Followers of this blog know that bias is a recurring topic on these virtual pages. Evaluators must be aware of bias to produce robust work. After this year's elections and the disturbing success of "alternative facts" and "post-factual" phenomena, the topic's importance has been acknowledged way beyond research circles, entering public debates.
Bias affects everyone's judgment - and that includes ourselves! A good way to deal with bias is to know about it, to seek out opinions that conflict with ours (i.e. mine, yours, everybody's), and to keep thinking.
A February 2017 issue of the New Yorker aptly summarises a few recent books on confirmation and "myside" bias.
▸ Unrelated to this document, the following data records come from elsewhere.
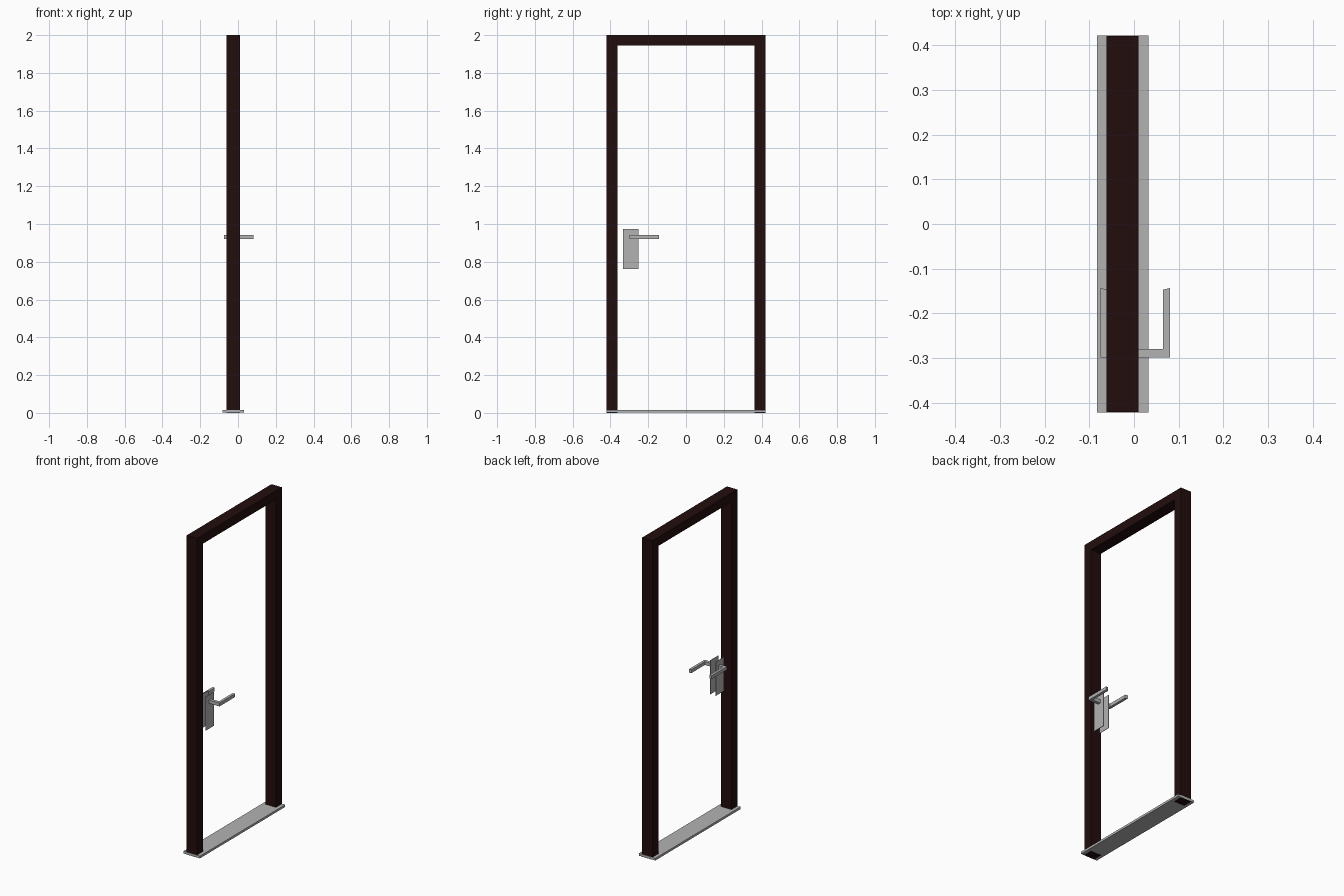
import bpy
import bmesh
from mathutils import Vector

cube = bpy.data.objects.get("Cube")
if cube:
    bpy.data.objects.remove(cube, do_unlink=True)


def make_material(name, rgb, roughness):
    mat = bpy.data.materials.new(name)
    mat.use_nodes = True
    mat.diffuse_color = (*rgb, 1)
    bsdf = mat.node_tree.nodes["Principled BSDF"]
    bsdf.inputs["Base Color"].default_value = (*rgb, 1)
    bsdf.inputs["Roughness"].default_value = roughness
    return mat


dark_wood = make_material("dark brown wood", (0.016, 0.004, 0.004), 0.6)
metal = make_material("grey metal", (0.45, 0.45, 0.45), 0.5)


def prism(name, points, offset, mat):
    """Extrude a flat outline along an offset into a closed solid."""
    bm = bmesh.new()
    face = bm.faces.new([bm.verts.new(p) for p in points])
    result = bmesh.ops.extrude_face_region(bm, geom=[face], use_keep_orig=True)
    moved = [v for v in result["geom"] if isinstance(v, bmesh.types.BMVert)]
    bmesh.ops.translate(bm, verts=moved, vec=Vector(offset))
    bmesh.ops.recalc_face_normals(bm, faces=bm.faces)
    mesh = bpy.data.meshes.new(name)
    bm.to_mesh(mesh)
    bm.free()
    mesh.materials.append(mat)
    obj = bpy.data.objects.new(name, mesh)
    bpy.context.collection.objects.link(obj)
    return obj


def box(name, low, high, mat):
    (x0, y0, z0), (x1, y1, z1) = low, high
    outline = [(x0, y0, z0), (x1, y0, z0), (x1, y1, z0), (x0, y1, z0)]
    return prism(name, outline, (0, 0, z1 - z0), mat)


# Door frame: two posts and a header as one arch-shaped outline
OUT, INN, TOP, HEAD = 0.42, 0.362, 2.0, 1.945
arch = [(-OUT, 0), (-OUT, TOP), (OUT, TOP), (OUT, 0),
        (INN, 0), (INN, HEAD), (-INN, HEAD), (-INN, 0)]
prism("door_frame", [(-0.062, y, z) for y, z in arch], (0.072, 0, 0), dark_wood)

# Threshold plate around the feet of the posts
box("threshold", (-0.083, -0.422, 0.002), (0.032, 0.422, 0.016), metal)

# Handle sets, one for each side: side name, plate face x, lever tip x
for side, face_x, tip_x in (("left", 0.010, 0.081), ("right", -0.030, -0.075)):
    s = 1 if tip_x > 0 else -1
    # Backplate
    xs = sorted((face_x, face_x - s * 0.003))
    box(side + "_backplate", (xs[0], -0.334, 0.762), (xs[1], -0.252, 0.974), metal)
    # L-shaped lever with a slightly slanted end
    grip_x = tip_x - s * 0.016
    outline = [(face_x - s * 0.001, -0.299), (tip_x, -0.299), (tip_x, -0.143),
               (grip_x, -0.147), (grip_x, -0.280), (face_x - s * 0.001, -0.280)]
    prism(side + "_lever", [(x, y, 0.920) for x, y in outline], (0, 0, 0.021), metal)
Find it here and read it - it may change your way of seeing things, and help you understand why others may sometimes seem terribly obtuse.
And if you like the idea of a song about the types of bias that may occasionally cloud your mind, have a look at this earlier post.